Do you know when to prune and how much? Unless you are a committed gardener with lots of experience over time, you may not know when to prune your plants for optimum growth and display. Without knowing, it´s easy to lop off next years growth. Come April, you´ll puzzle over why your lilac has absolutely no blooms. Chances are good you may have pruned too late in the preceding season and taken all the newly set buds. Oops.
Regardless of what type of plant you're pruning, we'll cover it here eventually.
Pruning your trees and shrubs can look daunting at first glance. There are dozens of books on pruning, so which to choose? We want to take a little of the mystery out of pruning. As the result of some experience over the years, some research, and some classes as well as access to other advanced gardeners and horticulturalists, the following four points are critical:
It's spring and the sap is running and it's time to get out into the yard and DO something, right? Did you get a spiffy new electric hedge trimmer or pole saw that is just waiting to be blooded?
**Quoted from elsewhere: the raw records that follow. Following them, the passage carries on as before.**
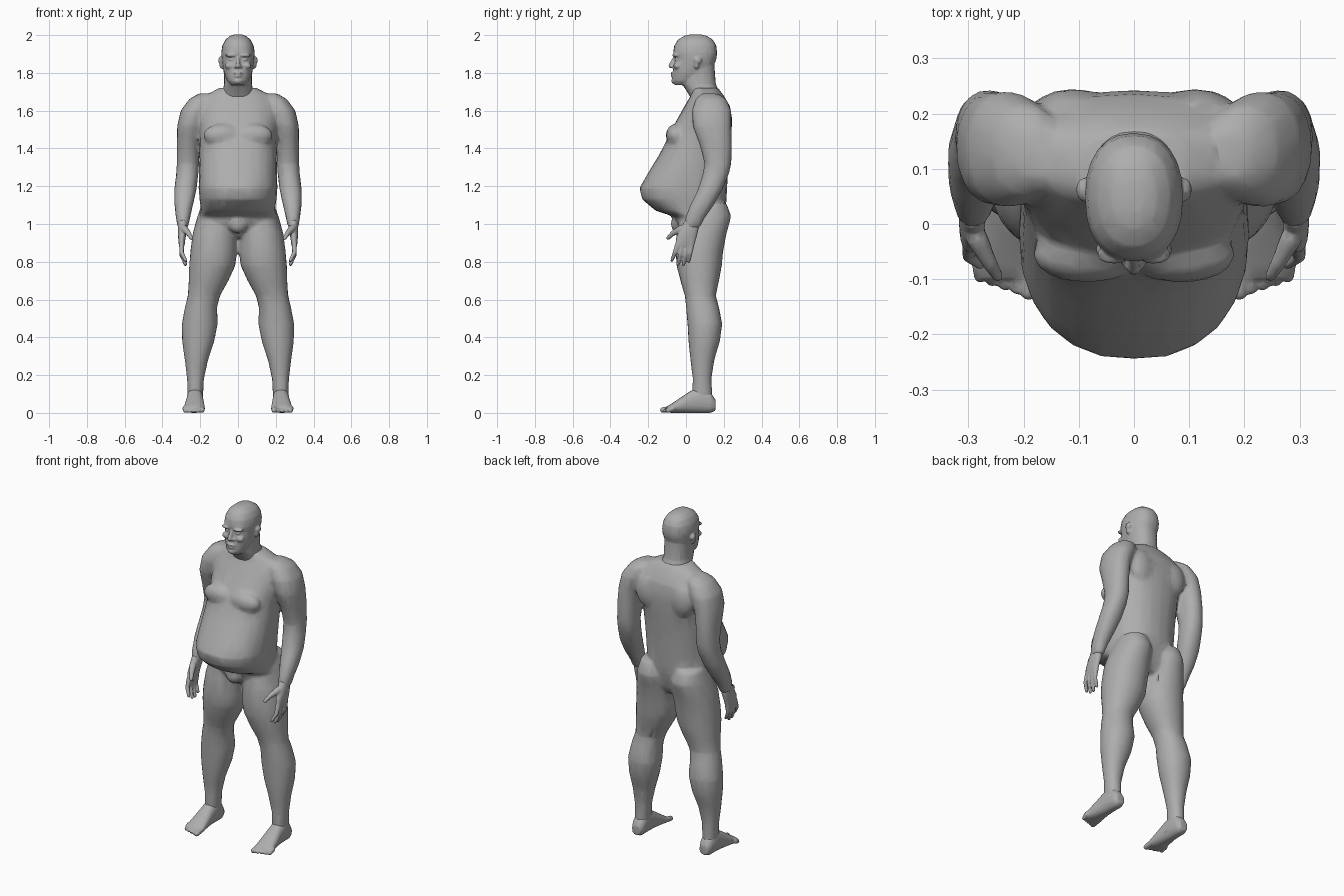
import bpy
import bmesh
import math
from mathutils import Matrix, Vector

default_cube = bpy.data.objects.get("Cube")
if default_cube:
    bpy.data.objects.remove(default_cube, do_unlink=True)

# One plain grey for the whole figure
grey = bpy.data.materials.new("plain_grey")
grey.use_nodes = True
grey.diffuse_color = (.42, .42, .42, 1)
grey.node_tree.nodes["Principled BSDF"].inputs["Base Color"].default_value = grey.diffuse_color


def power(value, exponent):
    return math.copysign(abs(value) ** exponent, value)


def loft(bm, sections, side=1, axis="z", squareness=2.3, segments=24):
    """Skin closed rounded sections given as (x low, x high, b low, b high, position)."""
    rings = []
    for low_x, high_x, low_b, high_b, position in sections:
        ring = []
        for step in range(segments):
            angle = math.tau * step / segments
            u = power(math.cos(angle), 2 / squareness)
            v = power(math.sin(angle), 2 / squareness)
            x = side * ((low_x + high_x) + u * (high_x - low_x)) / 2
            b = ((low_b + high_b) + v * (high_b - low_b)) / 2
            place = (x, b, position) if axis == "z" else (x, position, b)
            ring.append(bm.verts.new(place))
        rings.append(ring)
    for lower, upper in zip(rings, rings[1:]):
        for i in range(segments):
            j = (i + 1) % segments
            bm.faces.new((lower[i], lower[j], upper[j], upper[i]))
    bm.faces.new(rings[0][::-1])
    bm.faces.new(rings[-1])


def centred(sections):
    """Turn (half width, front, back, height) into full sections."""
    return [(-half, half, front, back, height) for half, front, back, height in sections]


def ball(bm, centre, radii, side=1):
    x, y, z = centre
    matrix = Matrix.Translation((side * x, y, z)) @ Matrix.Diagonal((*radii, 1))
    bmesh.ops.create_uvsphere(bm, u_segments=16, v_segments=10, radius=1, matrix=matrix)


def digit(bm, start, end, start_radius, end_radius):
    """Tapered rod with rounded ends, for fingers and toes."""
    start, end = Vector(start), Vector(end)
    span = end - start
    turn = span.to_track_quat("Z", "Y").to_matrix().to_4x4()
    bmesh.ops.create_cone(bm, cap_ends=True, segments=12, radius1=start_radius,
                          radius2=end_radius, depth=span.length,
                          matrix=Matrix.Translation((start + end) / 2) @ turn)
    ball(bm, start, (start_radius,) * 3)
    ball(bm, end, (end_radius,) * 3)


def finish(bm, name, voxel, smoothing, keep, mirrored=False):
    """Fuse the overlapping volumes, soften the joins and reduce to a light mesh."""
    bmesh.ops.recalc_face_normals(bm, faces=bm.faces)
    mesh = bpy.data.meshes.new(name)
    bm.to_mesh(mesh)
    bm.free()
    mesh.materials.append(grey)
    for polygon in mesh.polygons:
        polygon.use_smooth = True
    obj = bpy.data.objects.new(name, mesh)
    bpy.context.collection.objects.link(obj)
    remesh = obj.modifiers.new("fuse", "REMESH")
    remesh.mode = "VOXEL"
    remesh.voxel_size = voxel
    remesh.use_smooth_shade = True
    soften = obj.modifiers.new("soften", "SMOOTH")
    soften.factor = .5
    soften.iterations = smoothing
    reduce = obj.modifiers.new("reduce", "DECIMATE")
    reduce.ratio = keep
    if mirrored:
        mirror = obj.modifiers.new("other_side", "MIRROR")
        mirror.use_mirror_merge = False
    return obj


# Torso: pelvis, overhanging belly, chest and sloping shoulders
body = bmesh.new()
loft(body, centred([
    (.09, .0, .16, .93),
    (.2, -.04, .19, .98),
    (.21, -.065, .2, 1.04),
    (.195, -.16, .21, 1.07),
    (.204, -.232, .215, 1.13),
    (.209, -.247, .218, 1.19),
    (.207, -.195, .222, 1.28),
    (.205, -.14, .23, 1.37),
    (.203, -.095, .238, 1.46),
    (.21, -.055, .243, 1.54),
    (.205, -.01, .235, 1.62),
    (.175, .025, .2, 1.68),
    (.1, .03, .17, 1.72)]))
ball(body, (0, -.04, 1), (.05, .04, .05))

for side in (1, -1):
    # Chest and shoulder blades
    ball(body, (.085, -.055, 1.47), (.1, .052, .06), side)
    ball(body, (.11, .2, 1.54), (.08, .045, .1), side)
    # Buttock, thigh, knee, calf and ankle
    loft(body, [
        (.04, .19, .03, .215, 1.11),
        (.01, .215, -.03, .24, 1.04),
        (.004, .24, -.05, .215, .95),
        (.005, .253, -.055, .196, .85),
        (.014, .259, -.05, .19, .78),
        (.05, .261, -.03, .175, .7),
        (.095, .266, -.006, .158, .62),
        (.11, .281, .0, .175, .56),
        (.108, .298, .008, .192, .47),
        (.125, .296, .013, .18, .38),
        (.158, .282, .023, .15, .28),
        (.18, .27, .036, .135, .18),
        (.184, .268, .03, .14, .1),
        (.19, .262, .04, .14, .05)], side, squareness=2.1)
    # Shoulder, upper arm, elbow and forearm
    loft(body, [
        (.14, .21, .08, .17, 1.69),
        (.13, .26, .05, .215, 1.66),
        (.15, .304, .03, .24, 1.6),
        (.185, .322, .035, .24, 1.52),
        (.203, .324, .072, .243, 1.42),
        (.206, .324, .098, .24, 1.32),
        (.21, .328, .088, .226, 1.26),
        (.22, .338, .062, .192, 1.18),
        (.238, .337, .022, .147, 1.1),
        (.254, .328, -.004, .098, 1.03),
        (.264, .32, -.012, .075, .98)], side, squareness=2.2)
finish(body, "body", .01, 6, .09)

# Head: neck, skull and jaw
head = bmesh.new()
loft(head, centred([
    (.1, .04, .2, 1.64),
    (.084, .012, .18, 1.69),
    (.074, -.02, .158, 1.74),
    (.074, -.02, .15, 1.84)]))
loft(head, centred([
    (.035, -.058, .03, 1.735),
    (.057, -.07, .08, 1.757),
    (.075, -.07, .13, 1.8),
    (.083, -.064, .15, 1.845),
    (.087, -.06, .161, 1.875),
    (.089, -.068, .165, 1.905),
    (.083, -.062, .16, 1.945),
    (.066, -.042, .142, 1.976),
    (.042, -.01, .11, 1.996),
    (.02, .02, .08, 2.003)]))

# Nose, lips and chin
digit(head, (0, -.06, 1.88), (0, -.08, 1.838), .009, .013)
ball(head, (0, -.068, 1.798), (.026, .014, .007))
ball(head, (0, -.068, 1.783), (.022, .013, .007))
ball(head, (0, -.06, 1.757), (.025, .018, .016))
for side in (1, -1):
    # Nostril, brow, eye, cheek and ear
    ball(head, (.013, -.07, 1.833), (.009, .012, .008), side)
    ball(head, (.036, -.055, 1.893), (.032, .018, .009), side)
    ball(head, (.035, -.049, 1.871), (.015, .013, .007), side)
    ball(head, (.045, -.046, 1.837), (.025, .02, .018), side)
    ball(head, (.091, .062, 1.866), (.014, .022, .02), side)
    ball(head, (.087, .055, 1.842), (.012, .014, .02), side)
finish(head, "head", .005, 2, .12)

# Hand: palm, four fingers and thumb
hand = bmesh.new()
loft(hand, [
    (.268, .316, -.006, .07, 1.02),
    (.268, .318, -.03, .066, .97),
    (.277, .317, -.052, .056, .93),
    (.283, .313, -.056, .043, .885)])
for start_y, end_y, tip_z in ((-.043, -.074, .808), (-.018, -.042, .788),
                              (.008, -.014, .785), (.031, .014, .802)):
    knuckle = (.299, (start_y + end_y) / 2, (.89 + tip_z) / 2)
    digit(hand, (.298, start_y, .895), knuckle, .014, .012)
    digit(hand, knuckle, (.278, end_y, tip_z), .012, .009)
digit(hand, (.285, -.025, .975), (.262, -.07, .95), .02, .014)
digit(hand, (.262, -.07, .95), (.247, -.095, .925), .014, .01)
finish(hand, "hands", .005, 2, .15, mirrored=True)

# Foot: heel, instep and five toes
foot = bmesh.new()
loft(foot, [
    (.2, .253, .012, .07, .156),
    (.187, .266, .0, .11, .13),
    (.184, .27, .0, .14, .08),
    (.183, .273, .0, .12, .03),
    (.178, .282, .0, .08, -.03),
    (.175, .287, .0, .05, -.075),
    (.18, .283, .004, .034, -.1)], axis="y")
for toe in range(5):
    x = .191 + toe * .022
    radius = .015 if toe == 0 else .0115
    digit(foot, (x, -.07, .024), (x, -.123 + toe * .007, radius), .016, radius)
finish(foot, "feet", .005, 2, .12, mirrored=True)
There are many good reasons for pruning. Pruning to remove dead or diseased growth improves both the health, vigor, and appearance of your shrubs and trees. Prune to train for structure and shape, for display and fruiting, or just to rejuvenate an older plant. But pruning just for the sake of pruning is not a good idea.
You need to know your plant and what it's requirements for pruning are. Does it need to be pruned when it's dormant in the winter or does it need to be pruned immediately after it blooms? Does it need to be pruned at all?